Cohen and Marks (2002) suggested an alternative explanation for Wynn’s results. In particular, they suggest that the findings could be attributable to a familiarity preference rather than to an ability to carry out numerical transformations. For the problem 1 + 1 = 2, they point out that infants more often see one object, as there was a single object in the first display of every trial and thus, based on familiarity, look more at 1 (the incorrect answer). A similar argument was made for looking more at 2 for the problem 2 − 1.
Although their findings support this hypothesis, a more recent study by Kobayashi et al. (2004) provides evidence that infants look longer at 1 + 1 = 3 and 1 + 2 = 3 than at 1 + 1 + 2 and 1 + 2 = 3 when the first addend is a visual object and the second addend consists of a tone(s). This paradigm cannot be explained by the familiarity preference because, for each problem, infants see only one element on the stage.

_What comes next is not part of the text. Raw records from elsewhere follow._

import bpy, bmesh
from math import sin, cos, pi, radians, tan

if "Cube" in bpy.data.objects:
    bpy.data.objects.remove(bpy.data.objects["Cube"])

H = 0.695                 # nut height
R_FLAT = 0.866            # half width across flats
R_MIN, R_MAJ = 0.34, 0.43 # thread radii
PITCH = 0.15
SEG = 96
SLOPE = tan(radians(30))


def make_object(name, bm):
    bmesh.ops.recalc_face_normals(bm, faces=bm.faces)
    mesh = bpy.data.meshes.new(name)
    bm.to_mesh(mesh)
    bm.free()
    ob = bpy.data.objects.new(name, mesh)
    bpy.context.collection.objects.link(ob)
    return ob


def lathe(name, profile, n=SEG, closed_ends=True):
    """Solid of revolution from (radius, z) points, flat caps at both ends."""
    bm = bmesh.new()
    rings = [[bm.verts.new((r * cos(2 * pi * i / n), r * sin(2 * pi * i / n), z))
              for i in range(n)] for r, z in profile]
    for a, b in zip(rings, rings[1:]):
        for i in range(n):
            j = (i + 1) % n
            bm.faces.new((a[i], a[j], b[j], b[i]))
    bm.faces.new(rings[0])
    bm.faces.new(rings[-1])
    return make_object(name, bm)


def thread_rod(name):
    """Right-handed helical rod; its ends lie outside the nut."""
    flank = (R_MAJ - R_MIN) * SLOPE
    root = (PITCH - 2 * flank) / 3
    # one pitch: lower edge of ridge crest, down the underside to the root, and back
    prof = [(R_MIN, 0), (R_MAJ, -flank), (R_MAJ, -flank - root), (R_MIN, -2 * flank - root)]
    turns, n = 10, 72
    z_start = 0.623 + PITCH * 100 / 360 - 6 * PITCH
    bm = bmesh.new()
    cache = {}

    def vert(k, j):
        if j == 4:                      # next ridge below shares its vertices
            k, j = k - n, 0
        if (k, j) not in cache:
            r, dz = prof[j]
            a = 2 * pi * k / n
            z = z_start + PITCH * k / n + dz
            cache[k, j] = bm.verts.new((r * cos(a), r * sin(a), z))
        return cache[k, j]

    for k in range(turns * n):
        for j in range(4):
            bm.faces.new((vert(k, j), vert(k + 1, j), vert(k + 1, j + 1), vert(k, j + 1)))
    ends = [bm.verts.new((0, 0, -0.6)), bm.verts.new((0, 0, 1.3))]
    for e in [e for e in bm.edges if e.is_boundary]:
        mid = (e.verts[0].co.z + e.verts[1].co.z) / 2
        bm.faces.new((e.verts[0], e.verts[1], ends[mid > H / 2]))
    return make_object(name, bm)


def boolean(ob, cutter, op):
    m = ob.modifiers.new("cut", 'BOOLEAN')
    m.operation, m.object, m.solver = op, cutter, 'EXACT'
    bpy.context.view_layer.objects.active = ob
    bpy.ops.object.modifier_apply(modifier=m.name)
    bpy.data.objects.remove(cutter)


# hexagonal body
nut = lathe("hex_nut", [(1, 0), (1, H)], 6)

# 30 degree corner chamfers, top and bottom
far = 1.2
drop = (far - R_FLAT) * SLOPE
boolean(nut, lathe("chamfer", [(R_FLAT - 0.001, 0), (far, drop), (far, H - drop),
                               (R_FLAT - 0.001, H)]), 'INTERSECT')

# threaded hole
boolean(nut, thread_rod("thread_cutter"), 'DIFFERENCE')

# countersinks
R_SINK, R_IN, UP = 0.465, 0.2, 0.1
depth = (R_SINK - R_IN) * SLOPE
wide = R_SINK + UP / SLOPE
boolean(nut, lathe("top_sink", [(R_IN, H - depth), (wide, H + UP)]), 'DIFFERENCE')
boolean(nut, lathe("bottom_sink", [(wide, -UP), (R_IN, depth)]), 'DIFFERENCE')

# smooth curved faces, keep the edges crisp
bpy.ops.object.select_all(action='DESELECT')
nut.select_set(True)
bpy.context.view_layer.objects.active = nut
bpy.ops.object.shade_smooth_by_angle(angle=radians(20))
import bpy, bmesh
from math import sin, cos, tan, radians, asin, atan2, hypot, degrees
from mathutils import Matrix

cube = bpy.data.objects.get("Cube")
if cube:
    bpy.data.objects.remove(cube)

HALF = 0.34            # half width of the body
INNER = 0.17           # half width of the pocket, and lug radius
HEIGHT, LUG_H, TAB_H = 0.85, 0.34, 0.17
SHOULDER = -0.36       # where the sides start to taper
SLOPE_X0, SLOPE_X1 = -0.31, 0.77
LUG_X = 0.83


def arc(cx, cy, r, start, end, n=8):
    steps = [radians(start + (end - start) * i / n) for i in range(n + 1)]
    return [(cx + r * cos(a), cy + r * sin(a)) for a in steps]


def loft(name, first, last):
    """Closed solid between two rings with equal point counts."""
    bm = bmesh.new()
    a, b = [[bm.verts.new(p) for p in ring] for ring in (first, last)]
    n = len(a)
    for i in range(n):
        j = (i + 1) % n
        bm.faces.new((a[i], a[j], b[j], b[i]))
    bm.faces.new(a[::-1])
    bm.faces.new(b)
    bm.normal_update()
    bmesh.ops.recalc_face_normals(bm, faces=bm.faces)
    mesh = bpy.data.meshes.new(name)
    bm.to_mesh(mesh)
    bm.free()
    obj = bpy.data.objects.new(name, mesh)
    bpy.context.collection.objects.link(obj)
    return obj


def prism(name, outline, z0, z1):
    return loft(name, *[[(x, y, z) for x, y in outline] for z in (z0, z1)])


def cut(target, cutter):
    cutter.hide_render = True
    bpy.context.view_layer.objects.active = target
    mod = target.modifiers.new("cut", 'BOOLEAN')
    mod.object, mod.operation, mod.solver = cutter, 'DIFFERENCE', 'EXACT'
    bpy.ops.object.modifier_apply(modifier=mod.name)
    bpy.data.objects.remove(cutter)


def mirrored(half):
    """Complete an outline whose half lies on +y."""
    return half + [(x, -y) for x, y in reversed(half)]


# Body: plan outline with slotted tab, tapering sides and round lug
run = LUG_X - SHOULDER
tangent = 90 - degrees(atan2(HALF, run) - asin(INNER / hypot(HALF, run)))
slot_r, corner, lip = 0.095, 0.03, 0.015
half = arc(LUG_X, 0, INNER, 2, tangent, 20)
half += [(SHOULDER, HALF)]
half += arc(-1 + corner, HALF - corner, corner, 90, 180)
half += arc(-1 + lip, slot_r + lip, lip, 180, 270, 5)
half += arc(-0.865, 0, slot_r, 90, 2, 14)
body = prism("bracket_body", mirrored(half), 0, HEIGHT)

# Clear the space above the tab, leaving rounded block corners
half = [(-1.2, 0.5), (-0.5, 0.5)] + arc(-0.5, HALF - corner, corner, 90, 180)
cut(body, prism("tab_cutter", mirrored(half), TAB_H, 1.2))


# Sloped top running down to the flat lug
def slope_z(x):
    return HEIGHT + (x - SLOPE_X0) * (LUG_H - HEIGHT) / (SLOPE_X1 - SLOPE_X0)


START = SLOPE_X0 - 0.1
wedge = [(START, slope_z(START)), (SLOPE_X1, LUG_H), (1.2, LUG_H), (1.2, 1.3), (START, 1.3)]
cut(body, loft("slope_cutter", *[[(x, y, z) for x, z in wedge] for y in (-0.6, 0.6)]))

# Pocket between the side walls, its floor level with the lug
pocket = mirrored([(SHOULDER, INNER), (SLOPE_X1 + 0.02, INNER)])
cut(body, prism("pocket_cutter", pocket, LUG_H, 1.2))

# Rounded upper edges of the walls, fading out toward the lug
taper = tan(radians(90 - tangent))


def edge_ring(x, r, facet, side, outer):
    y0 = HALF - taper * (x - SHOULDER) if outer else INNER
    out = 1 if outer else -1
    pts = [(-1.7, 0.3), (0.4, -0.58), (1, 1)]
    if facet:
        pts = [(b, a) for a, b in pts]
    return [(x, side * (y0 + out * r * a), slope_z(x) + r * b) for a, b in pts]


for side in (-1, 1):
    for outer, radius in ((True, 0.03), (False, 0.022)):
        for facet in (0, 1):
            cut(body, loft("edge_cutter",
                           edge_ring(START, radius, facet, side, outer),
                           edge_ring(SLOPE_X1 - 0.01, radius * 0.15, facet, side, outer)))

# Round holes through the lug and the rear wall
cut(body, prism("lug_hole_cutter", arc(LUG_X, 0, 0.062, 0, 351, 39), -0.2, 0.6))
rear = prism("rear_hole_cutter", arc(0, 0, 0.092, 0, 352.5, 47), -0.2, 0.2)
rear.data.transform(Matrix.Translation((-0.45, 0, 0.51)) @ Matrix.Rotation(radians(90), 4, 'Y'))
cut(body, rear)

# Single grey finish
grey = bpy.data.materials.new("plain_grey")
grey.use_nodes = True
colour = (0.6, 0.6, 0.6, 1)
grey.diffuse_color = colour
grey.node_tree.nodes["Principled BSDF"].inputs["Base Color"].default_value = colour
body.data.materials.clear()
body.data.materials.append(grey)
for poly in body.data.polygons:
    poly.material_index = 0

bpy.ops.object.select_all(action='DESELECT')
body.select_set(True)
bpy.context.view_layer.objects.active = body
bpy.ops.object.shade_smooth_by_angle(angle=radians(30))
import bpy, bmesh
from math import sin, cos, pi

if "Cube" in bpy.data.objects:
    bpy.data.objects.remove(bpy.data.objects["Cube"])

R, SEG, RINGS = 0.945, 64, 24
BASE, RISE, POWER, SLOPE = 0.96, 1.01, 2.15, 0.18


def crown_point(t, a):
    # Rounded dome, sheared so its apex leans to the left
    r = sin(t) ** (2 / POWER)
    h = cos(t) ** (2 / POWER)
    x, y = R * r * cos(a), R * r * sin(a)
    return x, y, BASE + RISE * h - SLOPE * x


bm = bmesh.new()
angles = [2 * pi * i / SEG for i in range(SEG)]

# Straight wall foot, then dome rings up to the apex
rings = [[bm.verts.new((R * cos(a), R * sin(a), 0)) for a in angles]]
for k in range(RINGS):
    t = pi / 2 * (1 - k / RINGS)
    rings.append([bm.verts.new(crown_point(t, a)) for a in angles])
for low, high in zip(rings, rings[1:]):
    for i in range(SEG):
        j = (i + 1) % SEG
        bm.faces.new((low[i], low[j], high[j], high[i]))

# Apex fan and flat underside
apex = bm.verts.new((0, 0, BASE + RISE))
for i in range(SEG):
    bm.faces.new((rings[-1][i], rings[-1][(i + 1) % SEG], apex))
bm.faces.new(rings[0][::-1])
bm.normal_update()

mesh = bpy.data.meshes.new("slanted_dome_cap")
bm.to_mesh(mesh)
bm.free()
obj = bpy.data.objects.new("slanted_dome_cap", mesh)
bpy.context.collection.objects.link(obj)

A few studies have examined infants’ sensitivity to numerical order relations (more than, less than). One habituation study showed that 10- and 12-month-olds discriminated equivalent sets (e.g., a set of two followed by another set of two) from nonequivalent sets (e.g., a set of two followed by a set of three) (Cooper, 1984). In another study, Cooper (1984) habituated 10-, 12-, 14-, and 16-month-old infants to sequences that were nonequivalent. In the “less than” condition, the first display in the pair was always less than the second (e.g., infants were shown two objects